Saved entries:
+++++
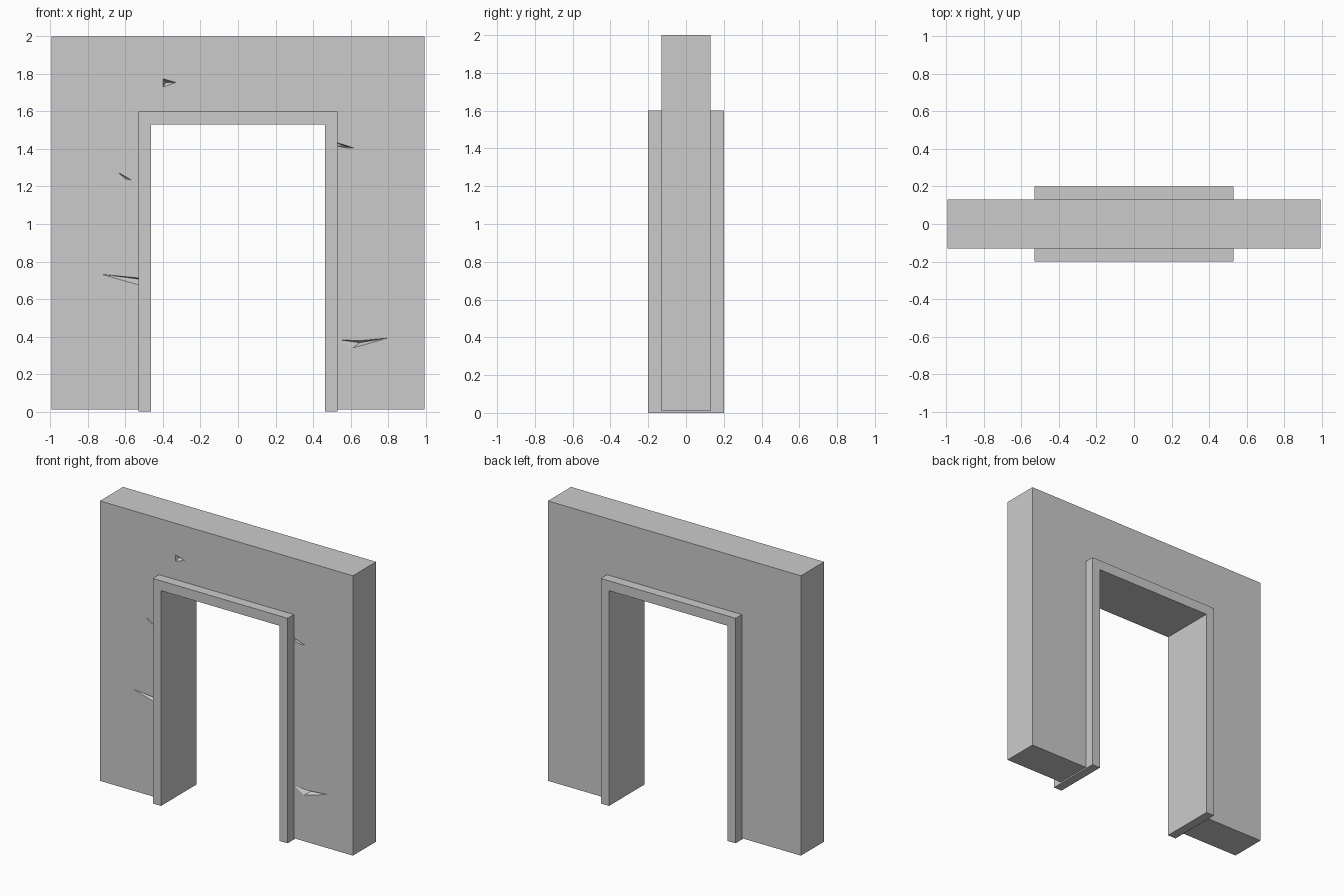
import bpy
import bmesh

cube = bpy.data.objects.get("Cube")
if cube:
    bpy.data.objects.remove(cube, do_unlink=True)

stone = bpy.data.materials.new("grey stone")
stone.use_nodes = True
colour = (0.6, 0.6, 0.6, 1)
stone.diffuse_color = colour
stone.node_tree.nodes["Principled BSDF"].inputs["Base Color"].default_value = colour


def finish(name, bm):
    """Turn a bmesh into a named object."""
    bmesh.ops.recalc_face_normals(bm, faces=bm.faces[:])
    mesh = bpy.data.meshes.new(name)
    bm.to_mesh(mesh)
    bm.free()
    mesh.materials.append(stone)
    obj = bpy.data.objects.new(name, mesh)
    bpy.context.collection.objects.link(obj)
    return obj


def arch(name, outer, top, inner, inner_top, base, depth):
    """Square arch profile, extruded front to back."""
    profile = [(-outer, base), (-outer, top), (outer, top), (outer, base),
               (inner, base), (inner, inner_top), (-inner, inner_top), (-inner, base)]
    bm = bmesh.new()
    face = bm.faces.new([bm.verts.new((x, -depth, z)) for x, z in profile])
    result = bmesh.ops.extrude_face_region(bm, geom=[face])
    moved = [v for v in result["geom"] if isinstance(v, bmesh.types.BMVert)]
    bmesh.ops.translate(bm, verts=moved, vec=(0, 2 * depth, 0))
    return finish(name, bm)


FRONT = -0.13
wall = arch("wall", 0.995, 2.0, 0.5, 1.565, 0.01, -FRONT)
arch("door_frame", 0.53, 1.6, 0.465, 1.53, 0, 0.2)


def chip_cutter(outline, deepest):
    """Prism in front of the wall that tapers to a point inside it."""
    bm = bmesh.new()
    front = [bm.verts.new((x, FRONT - 0.03, z)) for x, z in outline]
    rim = [bm.verts.new((x, FRONT, z)) for x, z in outline]
    tip = bm.verts.new((deepest[0], FRONT + 0.03, deepest[1]))
    bm.faces.new(front)
    for i in range(len(rim)):
        j = (i + 1) % len(rim)
        bm.faces.new((front[i], front[j], rim[j], rim[i]))
        bm.faces.new((rim[i], rim[j], tip))
    return finish("chip_cutter", bm)


# Chips in the front of the wall: outline, then deepest point
chips = [
    ([(-0.40, 1.775), (-0.33, 1.755), (-0.40, 1.73)], (-0.385, 1.755)),
    ([(-0.64, 1.275), (-0.57, 1.235), (-0.60, 1.24)], (-0.60, 1.25)),
    ([(-0.73, 0.732), (-0.51, 0.71), (-0.51, 0.67)], (-0.52, 0.705)),
    ([(0.51, 1.44), (0.62, 1.405), (0.58, 1.405), (0.51, 1.42)], (0.575, 1.412)),
    ([(0.54, 0.382), (0.65, 0.378), (0.80, 0.392), (0.61, 0.338)], (0.65, 0.367)),
]
cutters = [chip_cutter(*chip) for chip in chips]
for cutter in cutters:
    cutter.hide_render = True
    cut = wall.modifiers.new("chip", "BOOLEAN")
    cut.operation = "DIFFERENCE"
    cut.solver = "EXACT"
    cut.object = cutter

# Bake the cuts, then discard the cutters
bpy.context.view_layer.update()
depsgraph = bpy.context.evaluated_depsgraph_get()
carved = bpy.data.meshes.new_from_object(wall.evaluated_get(depsgraph))
wall.modifiers.clear()
wall.data = carved
for cutter in cutters:
    bpy.data.objects.remove(cutter, do_unlink=True)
+++++
ASSIGNMENT:
From the first line to the last, set down the data exactly, without the pictures.

TASK OUTPUT:
import bpy
import bmesh

cube = bpy.data.objects.get("Cube")
if cube:
    bpy.data.objects.remove(cube, do_unlink=True)

stone = bpy.data.materials.new("grey stone")
stone.use_nodes = True
colour = (0.6, 0.6, 0.6, 1)
stone.diffuse_color = colour
stone.node_tree.nodes["Principled BSDF"].inputs["Base Color"].default_value = colour


def finish(name, bm):
    """Turn a bmesh into a named object."""
    bmesh.ops.recalc_face_normals(bm, faces=bm.faces[:])
    mesh = bpy.data.meshes.new(name)
    bm.to_mesh(mesh)
    bm.free()
    mesh.materials.append(stone)
    obj = bpy.data.objects.new(name, mesh)
    bpy.context.collection.objects.link(obj)
    return obj


def arch(name, outer, top, inner, inner_top, base, depth):
    """Square arch profile, extruded front to back."""
    profile = [(-outer, base), (-outer, top), (outer, top), (outer, base),
               (inner, base), (inner, inner_top), (-inner, inner_top), (-inner, base)]
    bm = bmesh.new()
    face = bm.faces.new([bm.verts.new((x, -depth, z)) for x, z in profile])
    result = bmesh.ops.extrude_face_region(bm, geom=[face])
    moved = [v for v in result["geom"] if isinstance(v, bmesh.types.BMVert)]
    bmesh.ops.translate(bm, verts=moved, vec=(0, 2 * depth, 0))
    return finish(name, bm)


FRONT = -0.13
wall = arch("wall", 0.995, 2.0, 0.5, 1.565, 0.01, -FRONT)
arch("door_frame", 0.53, 1.6, 0.465, 1.53, 0, 0.2)


def chip_cutter(outline, deepest):
    """Prism in front of the wall that tapers to a point inside it."""
    bm = bmesh.new()
    front = [bm.verts.new((x, FRONT - 0.03, z)) for x, z in outline]
    rim = [bm.verts.new((x, FRONT, z)) for x, z in outline]
    tip = bm.verts.new((deepest[0], FRONT + 0.03, deepest[1]))
    bm.faces.new(front)
    for i in range(len(rim)):
        j = (i + 1) % len(rim)
        bm.faces.new((front[i], front[j], rim[j], rim[i]))
        bm.faces.new((rim[i], rim[j], tip))
    return finish("chip_cutter", bm)


# Chips in the front of the wall: outline, then deepest point
chips = [
    ([(-0.40, 1.775), (-0.33, 1.755), (-0.40, 1.73)], (-0.385, 1.755)),
    ([(-0.64, 1.275), (-0.57, 1.235), (-0.60, 1.24)], (-0.60, 1.25)),
    ([(-0.73, 0.732), (-0.51, 0.71), (-0.51, 0.67)], (-0.52, 0.705)),
    ([(0.51, 1.44), (0.62, 1.405), (0.58, 1.405), (0.51, 1.42)], (0.575, 1.412)),
    ([(0.54, 0.382), (0.65, 0.378), (0.80, 0.392), (0.61, 0.338)], (0.65, 0.367)),
]
cutters = [chip_cutter(*chip) for chip in chips]
for cutter in cutters:
    cutter.hide_render = True
    cut = wall.modifiers.new("chip", "BOOLEAN")
    cut.operation = "DIFFERENCE"
    cut.solver = "EXACT"
    cut.object = cutter

# Bake the cuts, then discard the cutters
bpy.context.view_layer.update()
depsgraph = bpy.context.evaluated_depsgraph_get()
carved = bpy.data.meshes.new_from_object(wall.evaluated_get(depsgraph))
wall.modifiers.clear()
wall.data = carved
for cutter in cutters:
    bpy.data.objects.remove(cutter, do_unlink=True)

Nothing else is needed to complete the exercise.